Winning a Hackathon revisited: 2nd place on my first hackathon (and 1st place on the second)
This is an addition to the original article My research on how to win a hackathon. In this one I will outline my own learnings after ranking 2nd on my first hackathon (Gorenje Hackathon) with a team I never met before.
It’s always good to do a retrospective after a project. This is my retrospective on Gorenje Group Hackathon. Here is a list of approaches, changes, … I would implement for my next Hackathon:
Start with problem discovery by mapping user Journeys
Next time I would start by mapping the user’s journey from start to the end:
- Where, when and how is user exposed to the brand?
- What is company trying to achieve with a specific activity?
- How do user’s interactions with the brand look like?
- What about after sale?

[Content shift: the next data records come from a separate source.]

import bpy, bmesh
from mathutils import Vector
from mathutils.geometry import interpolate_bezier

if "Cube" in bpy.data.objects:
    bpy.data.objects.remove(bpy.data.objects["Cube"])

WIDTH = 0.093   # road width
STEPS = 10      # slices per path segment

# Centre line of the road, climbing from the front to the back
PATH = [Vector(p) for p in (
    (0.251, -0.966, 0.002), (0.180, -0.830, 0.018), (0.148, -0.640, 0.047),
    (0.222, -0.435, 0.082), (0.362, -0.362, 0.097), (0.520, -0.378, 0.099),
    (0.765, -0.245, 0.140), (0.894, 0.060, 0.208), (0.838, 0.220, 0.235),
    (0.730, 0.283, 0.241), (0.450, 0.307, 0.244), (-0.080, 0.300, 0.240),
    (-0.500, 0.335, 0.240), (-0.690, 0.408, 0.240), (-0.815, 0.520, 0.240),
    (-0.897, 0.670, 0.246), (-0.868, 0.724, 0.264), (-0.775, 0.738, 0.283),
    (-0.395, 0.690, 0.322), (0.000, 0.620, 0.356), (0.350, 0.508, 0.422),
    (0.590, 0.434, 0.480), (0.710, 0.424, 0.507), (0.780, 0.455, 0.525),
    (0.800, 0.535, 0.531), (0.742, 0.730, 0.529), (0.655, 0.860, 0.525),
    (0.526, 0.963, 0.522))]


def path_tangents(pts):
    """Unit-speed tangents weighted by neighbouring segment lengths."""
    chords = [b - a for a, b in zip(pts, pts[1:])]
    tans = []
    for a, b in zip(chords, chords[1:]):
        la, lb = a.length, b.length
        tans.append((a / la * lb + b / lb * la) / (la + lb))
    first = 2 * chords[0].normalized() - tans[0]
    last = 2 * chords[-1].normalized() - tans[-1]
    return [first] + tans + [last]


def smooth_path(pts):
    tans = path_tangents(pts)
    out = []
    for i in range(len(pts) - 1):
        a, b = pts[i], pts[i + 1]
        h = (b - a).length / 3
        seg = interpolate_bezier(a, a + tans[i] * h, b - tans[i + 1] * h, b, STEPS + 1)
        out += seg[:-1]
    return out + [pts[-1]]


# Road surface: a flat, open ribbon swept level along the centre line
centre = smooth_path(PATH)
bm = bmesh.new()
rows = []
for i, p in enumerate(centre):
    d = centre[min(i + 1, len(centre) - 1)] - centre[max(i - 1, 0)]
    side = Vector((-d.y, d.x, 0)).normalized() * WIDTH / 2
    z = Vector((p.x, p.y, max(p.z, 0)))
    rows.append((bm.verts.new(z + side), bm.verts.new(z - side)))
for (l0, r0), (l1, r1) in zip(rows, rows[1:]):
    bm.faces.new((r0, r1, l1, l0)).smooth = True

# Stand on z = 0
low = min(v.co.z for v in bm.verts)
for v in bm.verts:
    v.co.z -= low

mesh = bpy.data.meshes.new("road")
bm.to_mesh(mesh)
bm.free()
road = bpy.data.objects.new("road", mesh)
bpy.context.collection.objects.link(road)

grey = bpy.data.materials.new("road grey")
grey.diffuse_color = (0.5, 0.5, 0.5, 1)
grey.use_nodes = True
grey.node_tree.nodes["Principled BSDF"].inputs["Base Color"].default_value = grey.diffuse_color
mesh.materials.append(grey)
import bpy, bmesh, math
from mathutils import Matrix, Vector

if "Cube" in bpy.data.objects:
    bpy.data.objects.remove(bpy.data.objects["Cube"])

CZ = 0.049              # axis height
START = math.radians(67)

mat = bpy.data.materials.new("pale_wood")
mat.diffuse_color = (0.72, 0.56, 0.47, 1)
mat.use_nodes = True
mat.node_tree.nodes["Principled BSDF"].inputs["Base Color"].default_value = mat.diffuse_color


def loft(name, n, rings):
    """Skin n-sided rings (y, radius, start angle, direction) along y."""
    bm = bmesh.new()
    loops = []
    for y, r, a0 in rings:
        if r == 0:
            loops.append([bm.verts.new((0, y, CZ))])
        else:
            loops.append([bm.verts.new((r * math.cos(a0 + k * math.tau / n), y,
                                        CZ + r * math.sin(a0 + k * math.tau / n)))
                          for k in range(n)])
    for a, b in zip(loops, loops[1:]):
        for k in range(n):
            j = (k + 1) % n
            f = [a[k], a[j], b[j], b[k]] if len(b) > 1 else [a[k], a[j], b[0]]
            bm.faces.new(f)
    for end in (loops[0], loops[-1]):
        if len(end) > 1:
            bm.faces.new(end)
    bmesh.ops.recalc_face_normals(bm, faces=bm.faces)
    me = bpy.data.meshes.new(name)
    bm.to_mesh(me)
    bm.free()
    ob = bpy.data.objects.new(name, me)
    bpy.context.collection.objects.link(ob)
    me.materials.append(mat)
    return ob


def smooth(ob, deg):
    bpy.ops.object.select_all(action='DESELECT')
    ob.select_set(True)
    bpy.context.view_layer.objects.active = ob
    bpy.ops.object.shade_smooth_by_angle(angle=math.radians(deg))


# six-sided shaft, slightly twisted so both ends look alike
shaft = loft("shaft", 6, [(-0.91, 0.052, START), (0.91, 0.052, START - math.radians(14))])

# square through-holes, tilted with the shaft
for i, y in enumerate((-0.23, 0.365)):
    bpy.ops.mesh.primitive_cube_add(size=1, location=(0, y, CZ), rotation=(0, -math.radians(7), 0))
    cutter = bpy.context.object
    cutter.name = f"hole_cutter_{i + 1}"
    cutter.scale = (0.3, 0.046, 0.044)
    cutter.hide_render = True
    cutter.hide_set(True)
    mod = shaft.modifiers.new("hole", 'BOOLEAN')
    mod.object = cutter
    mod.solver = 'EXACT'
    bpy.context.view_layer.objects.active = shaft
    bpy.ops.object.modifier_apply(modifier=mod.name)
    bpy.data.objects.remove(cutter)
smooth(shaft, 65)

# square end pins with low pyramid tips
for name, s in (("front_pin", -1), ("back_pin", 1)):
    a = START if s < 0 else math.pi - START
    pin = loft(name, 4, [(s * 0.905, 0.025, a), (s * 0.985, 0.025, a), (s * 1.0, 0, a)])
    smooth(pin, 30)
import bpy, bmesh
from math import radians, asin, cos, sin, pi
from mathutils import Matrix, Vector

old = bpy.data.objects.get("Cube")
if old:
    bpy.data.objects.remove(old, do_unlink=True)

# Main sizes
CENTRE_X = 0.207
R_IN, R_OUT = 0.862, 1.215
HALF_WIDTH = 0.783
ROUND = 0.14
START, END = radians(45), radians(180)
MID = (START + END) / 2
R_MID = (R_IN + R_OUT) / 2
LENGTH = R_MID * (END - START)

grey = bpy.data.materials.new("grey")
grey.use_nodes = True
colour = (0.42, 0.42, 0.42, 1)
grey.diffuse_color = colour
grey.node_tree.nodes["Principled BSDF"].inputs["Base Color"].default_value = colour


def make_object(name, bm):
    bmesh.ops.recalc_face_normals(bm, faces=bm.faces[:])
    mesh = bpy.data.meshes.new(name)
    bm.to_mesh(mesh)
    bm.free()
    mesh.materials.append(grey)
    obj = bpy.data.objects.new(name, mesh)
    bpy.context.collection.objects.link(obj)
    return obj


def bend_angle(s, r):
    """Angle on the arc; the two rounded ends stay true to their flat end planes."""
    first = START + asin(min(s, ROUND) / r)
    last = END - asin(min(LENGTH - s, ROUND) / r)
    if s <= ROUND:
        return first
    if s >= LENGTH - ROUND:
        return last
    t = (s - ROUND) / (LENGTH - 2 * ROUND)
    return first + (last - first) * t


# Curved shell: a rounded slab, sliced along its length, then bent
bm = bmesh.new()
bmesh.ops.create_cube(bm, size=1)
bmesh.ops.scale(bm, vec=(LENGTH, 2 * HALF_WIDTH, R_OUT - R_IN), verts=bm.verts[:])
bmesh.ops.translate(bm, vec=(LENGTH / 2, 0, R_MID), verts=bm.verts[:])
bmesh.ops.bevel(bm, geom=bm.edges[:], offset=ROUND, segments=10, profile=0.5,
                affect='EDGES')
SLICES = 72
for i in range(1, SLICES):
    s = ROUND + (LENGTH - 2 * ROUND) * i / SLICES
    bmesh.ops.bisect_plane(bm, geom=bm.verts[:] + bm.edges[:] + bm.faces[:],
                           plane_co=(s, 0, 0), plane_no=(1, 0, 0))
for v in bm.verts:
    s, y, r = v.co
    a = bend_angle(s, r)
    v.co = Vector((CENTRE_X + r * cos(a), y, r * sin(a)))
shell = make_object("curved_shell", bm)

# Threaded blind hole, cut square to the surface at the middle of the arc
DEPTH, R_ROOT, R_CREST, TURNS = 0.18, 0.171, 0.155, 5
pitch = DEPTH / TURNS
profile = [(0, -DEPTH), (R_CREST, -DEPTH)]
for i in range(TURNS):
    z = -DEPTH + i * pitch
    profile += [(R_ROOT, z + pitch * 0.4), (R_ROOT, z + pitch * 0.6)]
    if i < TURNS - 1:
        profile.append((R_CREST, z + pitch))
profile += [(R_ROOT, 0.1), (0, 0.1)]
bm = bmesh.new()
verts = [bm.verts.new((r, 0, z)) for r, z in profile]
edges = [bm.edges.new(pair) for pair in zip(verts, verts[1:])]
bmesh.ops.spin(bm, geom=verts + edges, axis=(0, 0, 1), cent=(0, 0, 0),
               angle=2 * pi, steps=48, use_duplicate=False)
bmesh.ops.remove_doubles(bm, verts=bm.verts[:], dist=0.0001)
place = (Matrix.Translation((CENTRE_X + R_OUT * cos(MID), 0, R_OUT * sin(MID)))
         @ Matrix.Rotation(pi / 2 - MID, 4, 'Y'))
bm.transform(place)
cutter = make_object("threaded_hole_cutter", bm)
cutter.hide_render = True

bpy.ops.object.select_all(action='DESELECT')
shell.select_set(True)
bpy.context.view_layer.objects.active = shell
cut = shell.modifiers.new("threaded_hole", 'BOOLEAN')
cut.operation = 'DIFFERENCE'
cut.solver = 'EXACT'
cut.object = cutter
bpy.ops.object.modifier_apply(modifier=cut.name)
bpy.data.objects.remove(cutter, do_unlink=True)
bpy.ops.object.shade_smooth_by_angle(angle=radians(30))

Talk to all the mentors to get more details on this and be on the lookout for problems and opportunities. They are knowledgeable about existing efforts of the company and have a lot of experiences at what is possible and why. Including them in the research phase and listening to their inputs will help you get to the right problem/solution + they will remember your efforts during judgement time.
Call your friends / parents / … users you know
Fastest way to access real users is via your phonebook and social media. Talk to your friends and family who had experienced the brand or type of products the brand is offering and ask:
- Ask them about latest experiences.
- How was it like in the past (5, 10, 15,… years ago) experiencing this same activity?
- How would they want it to look like if they would have a magic wand?
Keep the team unified
If you are working in a new team it can happen that each of you will be pulling the strings in different directions. This is because you see different problems differently interesting. Guide the team by:
- Presenting good arguments and ask hard questions,
- interview mentors/users as a group so everyone gets to hear and ask,
- if you talk separately to users or mentors have a group briefing,
- if there is a disagreement on the direction — get 1–3 new users to interview them as a group and you will see what problem/idea has bigger impact.
You will be pivoting
Matej Golob and Daniela Bervar Kotolenko said it nicely — you will be pivoting, finding yourself at square one and that’s normal.
It happened to us multiple times. We needed the whole first day to find a problem worth solving. We changed our idea/problem at least 5 times. Just be calm, talk to people, test, prototype,… A good problem will come. Half a day is enough time to build a good pitch (Read: How to not suck at presentations).
Test the pitch constantly — it will re-shape your product/service idea
As a presenter, you will most likely be writing the pitch/presentation yourself. What you might not be aware of is that you will also be shaping the product. It’s important to present the pitch to the whole team as soon as you have one paragraph written! Get input as early as possible. This will keep the team aligned and get you additional ideas to adapt the product.
Use the judges that haven’t heard your idea yet as test subjects. Use their feedback to reshape your pitch and product/service idea.
And last but not least: Don’t forget to take a break and bond with your team!